- I observed [in 1967] that our proof of the stability of matter would fail if electrons without the exclusion principle existed. So I jumped to the conclusion that a charged weak boson could not exist in a stable universe. This was a new law of nature that I had discovered. I published it quietly in a mathematical journal.
I knew that my theory flatly contradicted the prevailing wisdom. The prevailing wisdom was the unified theory of weak and electromagnetic interactions proposed by my friends Steven Weinberg and Abdus Salam. Weinberg and Salam predicted the existence of a new particle as a carrier of weak interactions. They called the new particle W. The W-particle had to be a charged weak boson, precisely the combination that I had declared impossible. Nature, speaking through an experiment at CERN in Geneva, would decide who was right.
The decision did not come quickly. It took the experimenters fifteen years to build a new machine and use it to search for the W-particle. But the decision, when it came, was final. Large numbers of W-particles were seen, with the properties predicted by Weinberg and Salam. With hindsight I could see several reasons why my stability argument would not apply to W-particles. W-particles are too massive and too short-lived to be a constituent of anything that resembles ordinary matter.
- I quickly forgot my disappointment and shared the joy of Weinberg and Salam in their well-deserved triumph. As my mother taught me long ago, the key to enjoyment of any sport is to be a good loser.

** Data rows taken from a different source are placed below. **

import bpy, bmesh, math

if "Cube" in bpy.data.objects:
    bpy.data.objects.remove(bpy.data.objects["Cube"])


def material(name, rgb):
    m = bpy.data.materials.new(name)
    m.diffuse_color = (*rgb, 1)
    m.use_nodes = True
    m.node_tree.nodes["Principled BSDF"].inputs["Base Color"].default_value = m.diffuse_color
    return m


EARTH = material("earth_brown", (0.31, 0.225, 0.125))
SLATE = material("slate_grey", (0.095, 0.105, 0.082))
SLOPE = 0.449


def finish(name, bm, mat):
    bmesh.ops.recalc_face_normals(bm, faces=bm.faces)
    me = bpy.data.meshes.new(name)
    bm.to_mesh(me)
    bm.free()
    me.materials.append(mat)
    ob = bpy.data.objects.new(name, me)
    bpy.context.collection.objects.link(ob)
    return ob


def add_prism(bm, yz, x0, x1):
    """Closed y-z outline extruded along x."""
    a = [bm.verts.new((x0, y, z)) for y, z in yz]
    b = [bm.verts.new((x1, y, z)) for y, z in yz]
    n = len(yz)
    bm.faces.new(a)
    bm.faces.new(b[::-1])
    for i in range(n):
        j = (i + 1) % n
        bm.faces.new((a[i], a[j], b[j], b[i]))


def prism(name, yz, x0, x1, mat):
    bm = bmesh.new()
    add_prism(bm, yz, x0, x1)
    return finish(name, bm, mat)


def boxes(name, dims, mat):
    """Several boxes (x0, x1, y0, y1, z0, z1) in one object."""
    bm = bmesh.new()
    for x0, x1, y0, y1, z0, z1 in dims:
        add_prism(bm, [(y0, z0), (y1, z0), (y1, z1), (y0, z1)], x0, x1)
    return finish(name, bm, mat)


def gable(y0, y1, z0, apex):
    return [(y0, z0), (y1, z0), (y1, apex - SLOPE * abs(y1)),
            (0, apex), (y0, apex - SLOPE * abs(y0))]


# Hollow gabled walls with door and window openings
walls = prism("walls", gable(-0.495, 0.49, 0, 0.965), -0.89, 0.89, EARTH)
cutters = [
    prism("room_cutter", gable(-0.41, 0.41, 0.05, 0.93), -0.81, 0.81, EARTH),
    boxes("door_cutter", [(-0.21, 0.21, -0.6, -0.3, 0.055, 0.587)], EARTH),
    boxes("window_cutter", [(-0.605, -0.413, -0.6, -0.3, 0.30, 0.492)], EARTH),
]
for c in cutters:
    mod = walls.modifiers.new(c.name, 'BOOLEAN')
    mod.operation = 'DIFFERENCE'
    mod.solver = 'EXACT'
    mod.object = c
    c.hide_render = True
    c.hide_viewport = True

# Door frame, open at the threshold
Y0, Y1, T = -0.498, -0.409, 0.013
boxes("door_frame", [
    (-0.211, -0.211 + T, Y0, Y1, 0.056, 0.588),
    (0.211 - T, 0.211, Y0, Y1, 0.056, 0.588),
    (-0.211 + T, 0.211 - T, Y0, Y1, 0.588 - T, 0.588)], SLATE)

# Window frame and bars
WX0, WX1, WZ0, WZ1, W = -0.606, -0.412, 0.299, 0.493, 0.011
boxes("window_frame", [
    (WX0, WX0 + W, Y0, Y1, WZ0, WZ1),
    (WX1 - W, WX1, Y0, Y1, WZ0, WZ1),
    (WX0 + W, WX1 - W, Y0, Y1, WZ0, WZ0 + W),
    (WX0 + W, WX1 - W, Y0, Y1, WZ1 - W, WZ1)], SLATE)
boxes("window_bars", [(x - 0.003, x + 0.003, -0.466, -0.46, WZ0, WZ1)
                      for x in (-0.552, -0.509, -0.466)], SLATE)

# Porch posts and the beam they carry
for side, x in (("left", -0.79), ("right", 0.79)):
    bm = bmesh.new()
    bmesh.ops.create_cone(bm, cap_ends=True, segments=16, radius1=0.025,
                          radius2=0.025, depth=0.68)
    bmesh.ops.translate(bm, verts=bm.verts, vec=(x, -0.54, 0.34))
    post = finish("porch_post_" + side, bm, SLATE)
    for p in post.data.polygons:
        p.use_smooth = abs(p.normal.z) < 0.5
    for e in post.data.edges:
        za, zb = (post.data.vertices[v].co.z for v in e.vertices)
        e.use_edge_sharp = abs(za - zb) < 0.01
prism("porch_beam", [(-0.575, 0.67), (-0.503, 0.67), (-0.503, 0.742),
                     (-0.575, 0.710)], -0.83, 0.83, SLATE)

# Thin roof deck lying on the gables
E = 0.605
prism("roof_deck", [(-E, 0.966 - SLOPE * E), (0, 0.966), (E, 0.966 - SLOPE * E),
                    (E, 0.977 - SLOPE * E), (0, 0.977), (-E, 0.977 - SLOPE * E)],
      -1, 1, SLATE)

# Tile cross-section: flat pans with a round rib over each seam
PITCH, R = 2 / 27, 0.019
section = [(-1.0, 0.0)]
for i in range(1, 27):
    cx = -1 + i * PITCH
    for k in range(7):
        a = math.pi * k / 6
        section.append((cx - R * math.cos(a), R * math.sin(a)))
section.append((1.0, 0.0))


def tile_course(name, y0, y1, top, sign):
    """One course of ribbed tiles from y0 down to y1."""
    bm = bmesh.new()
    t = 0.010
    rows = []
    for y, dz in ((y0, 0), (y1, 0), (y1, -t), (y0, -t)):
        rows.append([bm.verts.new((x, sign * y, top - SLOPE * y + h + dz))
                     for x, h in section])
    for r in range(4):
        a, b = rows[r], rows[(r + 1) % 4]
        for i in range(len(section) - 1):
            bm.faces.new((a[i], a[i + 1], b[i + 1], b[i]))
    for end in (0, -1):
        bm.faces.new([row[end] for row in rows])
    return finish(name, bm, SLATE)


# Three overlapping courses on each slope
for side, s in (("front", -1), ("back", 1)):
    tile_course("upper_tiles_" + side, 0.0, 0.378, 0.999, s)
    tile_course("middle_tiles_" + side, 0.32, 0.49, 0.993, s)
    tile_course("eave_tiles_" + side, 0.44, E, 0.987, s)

In Livio’s list of brilliant blunderers, Darwin and Einstein were good losers, Kelvin and Pauling were not so good, and Hoyle was the worst. The greatest scientists are the best losers. That is one of the reasons why we love the game.